Helenium. Helenium autumnale L. False Sunflower. Sneezewort. Sneezeweed.—An indigenous perennial, bitter, somewhat acrid composite herb. The leaves and flowers snuffed up in the state of powder produce violent sneezing, and have been used as an errhine. F. J. Koch (A. J. P., 1874, 221) found in the plant a bitter principle believed to be a glucoside, malic acid, traces of tannic acid, albumen, and volatile oil. Reeb found a crystalline bitter principle, helenin, with the formula C20H25O5. This has been physiologically studied by Lamson (J. P. Ex. T., 1913, iv) who found that it is an intense irritant to the mucous membranes, capable of causing a fatal gastroenteritis, and that it acts as a paralysant to the heart and voluntary muscles. This principle must not be confounded with "helenin" from Inula.
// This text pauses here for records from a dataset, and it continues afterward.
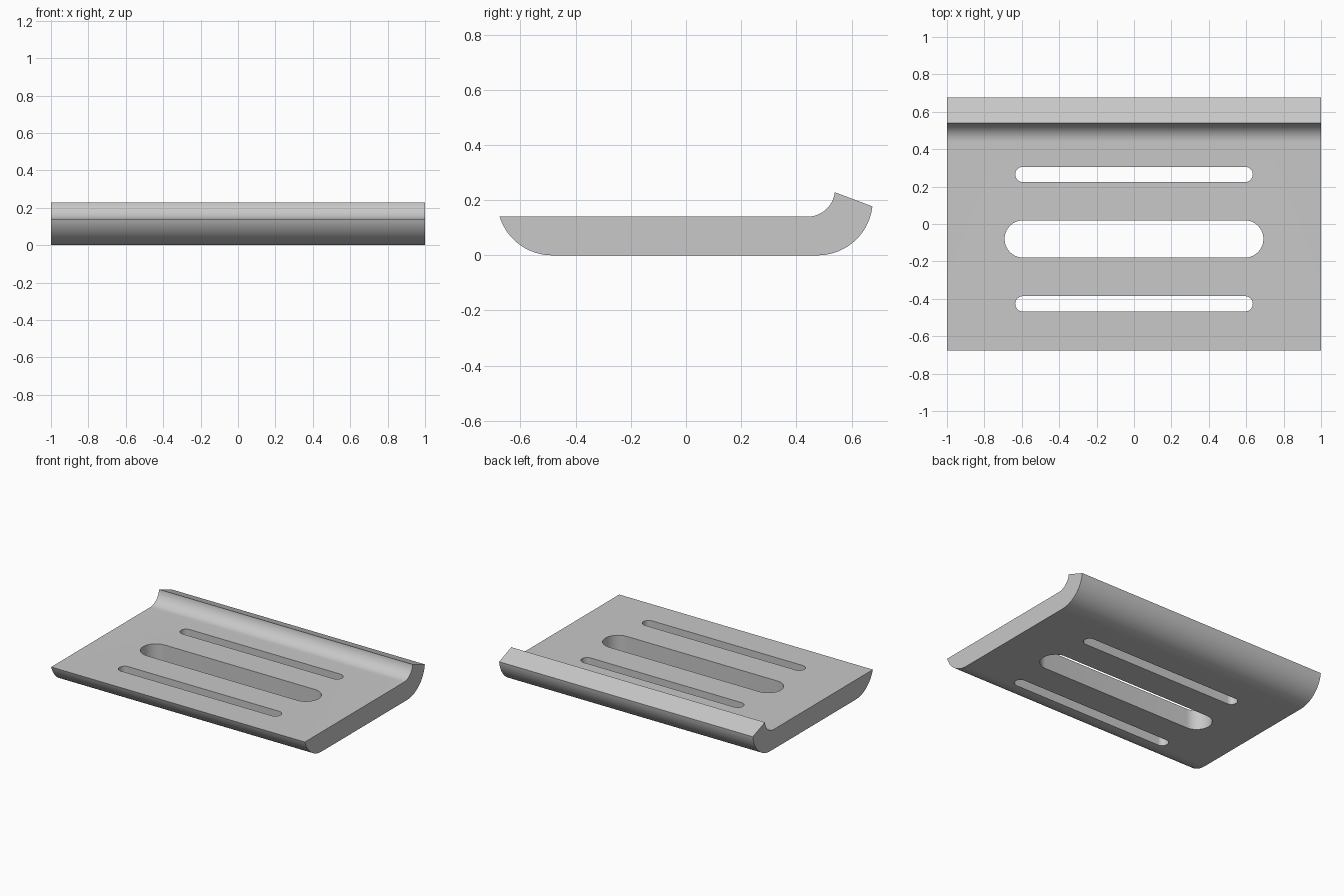
import bpy, bmesh
from math import sin, cos, pi, radians, asin

default_cube = bpy.data.objects.get("Cube")
if default_cube:
    bpy.data.objects.remove(default_cube)

grey = bpy.data.materials.new("grey")
grey.use_nodes = True
colour = (0.58, 0.58, 0.58, 1)
grey.diffuse_color = colour
grey.node_tree.nodes["Principled BSDF"].inputs["Base Color"].default_value = colour


def arc(cx, cy, r, start, end, steps=20):
    """Points on a circle between two angles in radians."""
    angles = [start + (end - start) * i / steps for i in range(steps + 1)]
    return [(cx + r * cos(a), cy + r * sin(a)) for a in angles]


def prism(name, points, offset):
    """Solid made by sweeping a closed outline along an offset."""
    bm = bmesh.new()
    face = bm.faces.new([bm.verts.new(p) for p in points])
    swept = bmesh.ops.extrude_face_region(bm, geom=[face], use_keep_orig=True)
    moved = [v for v in swept["geom"] if isinstance(v, bmesh.types.BMVert)]
    bmesh.ops.translate(bm, verts=moved, vec=offset)
    bmesh.ops.recalc_face_normals(bm, faces=bm.faces)
    mesh = bpy.data.meshes.new(name)
    bm.to_mesh(mesh)
    bm.free()
    mesh.materials.append(grey)
    obj = bpy.data.objects.new(name, mesh)
    bpy.context.collection.objects.link(obj)
    return obj


# Plate side profile: rounded front lip, flat base, upturned back lip
R = 0.2
lip = asin(0.06 / R)
tilt = radians(-6.5)
profile = arc(-0.485, R, R, pi + lip, 1.5 * pi)
profile += arc(0.477, R, R, 1.5 * pi, 2 * pi + tilt)
profile += arc(0.44, 0.24, 0.1, 2 * pi + tilt, 1.5 * pi)
plate = prism("plate", [(-1, y, z) for y, z in profile], (2, 0, 0))

# Three round-ended slots through the plate: centre y, half length, radius
for name, y, half, r in (("back_slot", 0.265, 0.635, 0.041),
                         ("middle_slot", -0.08, 0.692, 0.1),
                         ("front_slot", -0.427, 0.635, 0.041)):
    outline = arc(half - r, y, r, -pi / 2, pi / 2)
    outline += arc(r - half, y, r, pi / 2, 1.5 * pi)
    cutter = prism(name + "_cutter", [(x, v, -0.1) for x, v in outline], (0, 0, 0.4))
    cut = plate.modifiers.new(name, "BOOLEAN")
    cut.operation = "DIFFERENCE"
    cut.solver = "EXACT"
    cut.object = cutter
    bpy.context.view_layer.objects.active = plate
    bpy.ops.object.modifier_apply(modifier=cut.name)
    bpy.data.objects.remove(cutter)

# Smooth the curved bends and slot ends, keep the edges crisp
bpy.ops.object.select_all(action="DESELECT")
plate.select_set(True)
bpy.context.view_layer.objects.active = plate
bpy.ops.object.shade_smooth_by_angle(angle=radians(30))
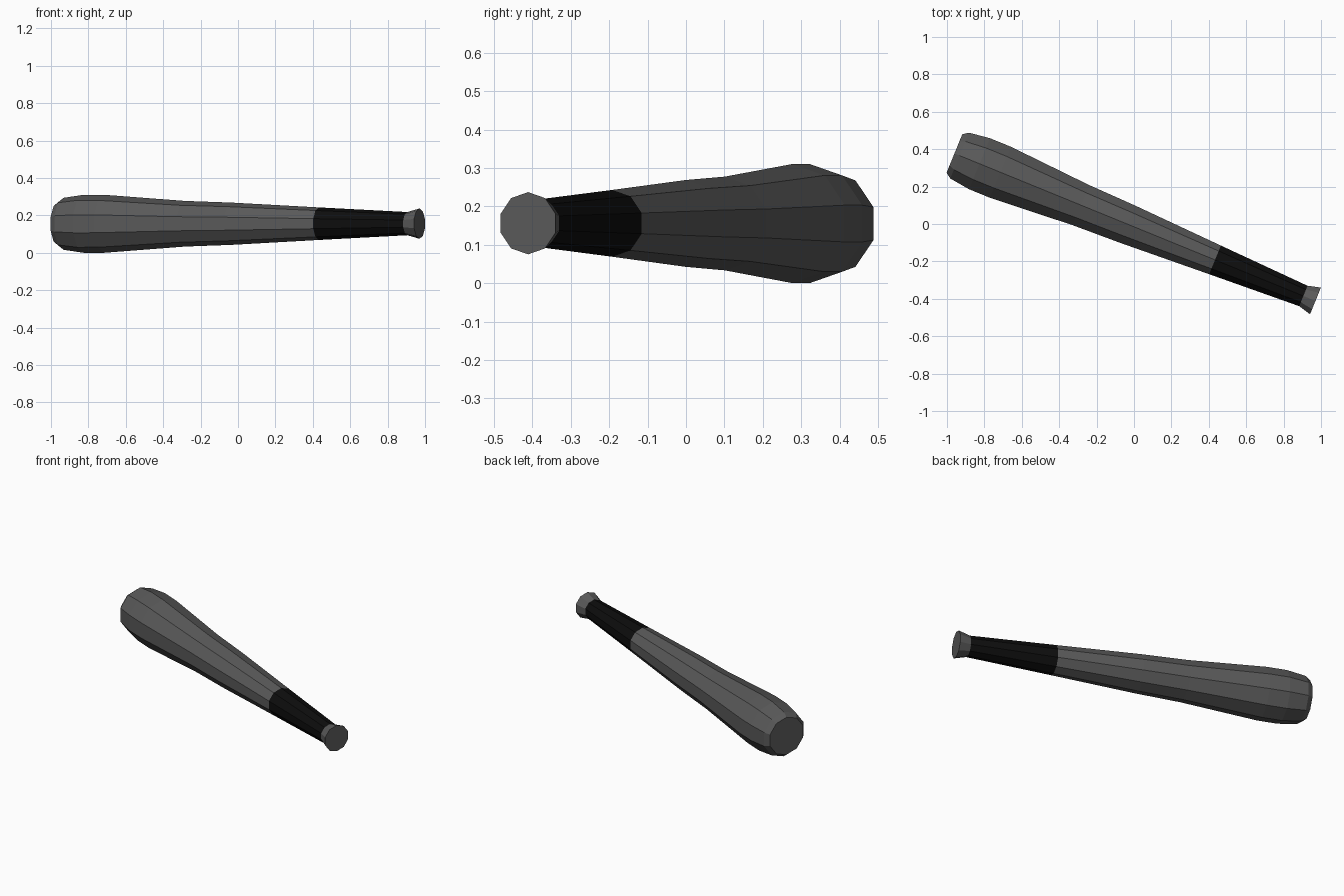
import bpy, bmesh, math
from mathutils import Matrix, Vector

if "Cube" in bpy.data.objects:
    bpy.data.objects.remove(bpy.data.objects["Cube"])

SIDES = 10
START = Vector((-0.96, 0.377, 0.155))
END = Vector((0.97, -0.411, 0.156))
AXIS = (END - START).normalized()
ACROSS = Vector((-AXIS.y, AXIS.x, 0)).normalized()
UP = AXIS.cross(ACROSS)


def material(name, value):
    m = bpy.data.materials.new(name)
    m.diffuse_color = (value, value, value, 1)
    m.use_nodes = True
    m.node_tree.nodes["Principled BSDF"].inputs["Base Color"].default_value = m.diffuse_color
    return m


def turned(name, profile, mat, cap_start=False, cap_end=False):
    """Loft ten-sided rings given as (distance along axis, radius)."""
    bm = bmesh.new()
    rings = []
    for t, r in profile:
        ring = []
        for i in range(SIDES):
            a = math.pi / 2 + i * math.tau / SIDES
            ring.append(bm.verts.new(START + AXIS * t
                                     + ACROSS * (r * math.cos(a)) + UP * (r * math.sin(a))))
        rings.append(ring)
    for lo, hi in zip(rings, rings[1:]):
        for i in range(SIDES):
            j = (i + 1) % SIDES
            bm.faces.new((lo[i], lo[j], hi[j], hi[i]))
    if cap_start:
        bm.faces.new(rings[0][::-1])
    if cap_end:
        bm.faces.new(rings[-1])
    bm.normal_update()
    # make sure the sides face outwards
    f = bm.faces[:][0]
    c = f.calc_center_median() - START
    if f.normal.dot(c - AXIS * c.dot(AXIS)) < 0:
        bmesh.ops.reverse_faces(bm, faces=bm.faces[:])
    me = bpy.data.meshes.new(name)
    bm.to_mesh(me)
    bm.free()
    me.materials.append(mat)
    ob = bpy.data.objects.new(name, me)
    bpy.context.collection.objects.link(ob)
    return ob


metal = material("dark_grey", 0.1)
black = material("black_wrap", 0.004)

# Barrel: rounded tip, widest section, long taper
turned("barrel", [(0, 0.117), (0.03, 0.139), (0.145, 0.155), (0.265, 0.155),
                  (0.73, 0.122), (1.0, 0.113), (1.505, 0.087)], metal, cap_start=True)
# Grip wrap
turned("grip", [(1.505, 0.087), (2.015, 0.062)], black)
# Flared end knob
turned("knob", [(2.015, 0.062), (2.085, 0.081)], metal, cap_end=True)
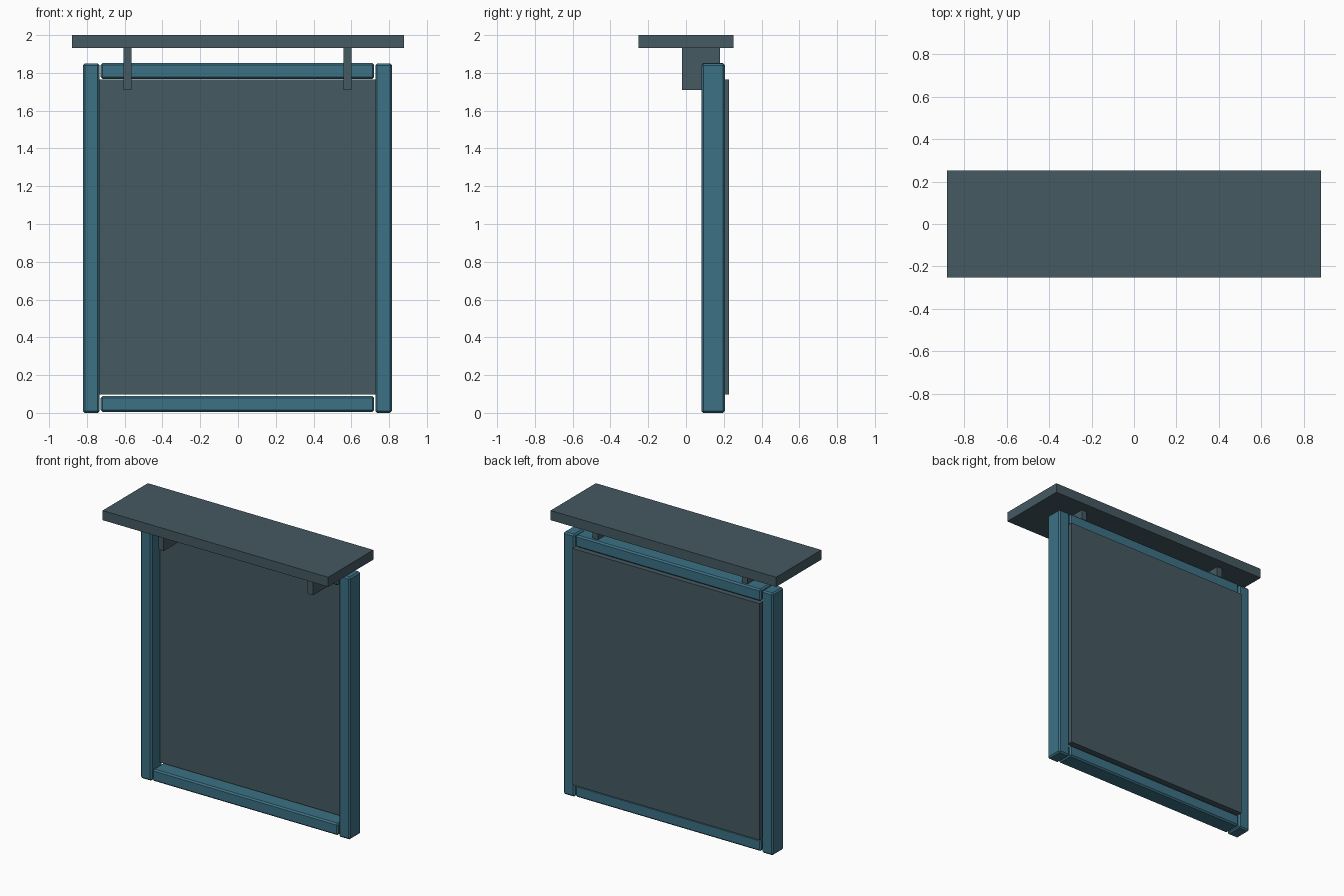
import bpy
from mathutils import Vector

cube = bpy.data.objects.get("Cube")
if cube:
    bpy.data.objects.remove(cube, do_unlink=True)


def material(name, rgb):
    mat = bpy.data.materials.new(name)
    mat.use_nodes = True
    colour = (*rgb, 1)
    mat.diffuse_color = colour
    mat.node_tree.nodes["Principled BSDF"].inputs["Base Color"].default_value = colour
    return mat


def box(name, low, high, mat, bevel=0):
    """Box between two corners, optionally with chamfered edges."""
    low, high = Vector(low), Vector(high)
    bpy.ops.mesh.primitive_cube_add(size=1, location=(low + high) / 2)
    obj = bpy.context.object
    obj.name = name
    obj.scale = high - low
    bpy.ops.object.transform_apply(location=False, rotation=False, scale=True)
    obj.data.materials.append(mat)
    if bevel:
        mod = obj.modifiers.new("chamfer", "BEVEL")
        mod.width = bevel
        mod.segments = 1
    return obj


slate = material("dark slate", (0.060, 0.100, 0.122))
teal = material("teal blue", (0.045, 0.165, 0.235))

FRONT, BACK = 0.082, 0.206   # frame depth
TOP = 1.85                   # frame height
MID = -0.003                 # frame centre in x
CHAMFER = 0.01

# Overhanging top shelf
box("top_shelf", (-0.88, -0.252, 1.932), (0.88, 0.252, 2.0), slate)

# Upright stiles and shelf brackets, one on each side
for side, s in (("left", 1), ("right", -1)):
    inner, outer = sorted((MID + s * 0.73, MID + s * 0.818))
    box(side + "_stile", (inner, FRONT, 0), (outer, BACK, TOP), teal, CHAMFER)
    x = MID + s * 0.583
    box(side + "_bracket", (x - 0.021, -0.021, 1.71), (x + 0.021, 0.181, 1.935), slate)

# Horizontal rails
for name, z in (("bottom_rail", 0.005), ("top_rail", 1.768)):
    box(name, (MID - 0.724, FRONT, z), (MID + 0.724, BACK, z + 0.084), teal, CHAMFER)

# Backing panel, standing slightly proud of the frame at the back
box("back_panel", (MID - 0.731, 0.18, 0.097), (MID + 0.731, 0.228, 1.765), slate)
Helenium nudiflorum Nutt. has similar properties; H. tenuifolium Nutt. , a common roadside weed of Mississippi and Louisiana, is stated by Galloway to produce in animals muscular twitchings, passing into violent convulsions, terminating in death. In four negroes helenium caused spasms with delirium and loss of consciousness. (A. J. P., 1872, 309; DC., 1907, 459.)
The Dispensatory of the United States of America, 1918, was edited by Joseph P. Remington, Horatio C. Wood and others.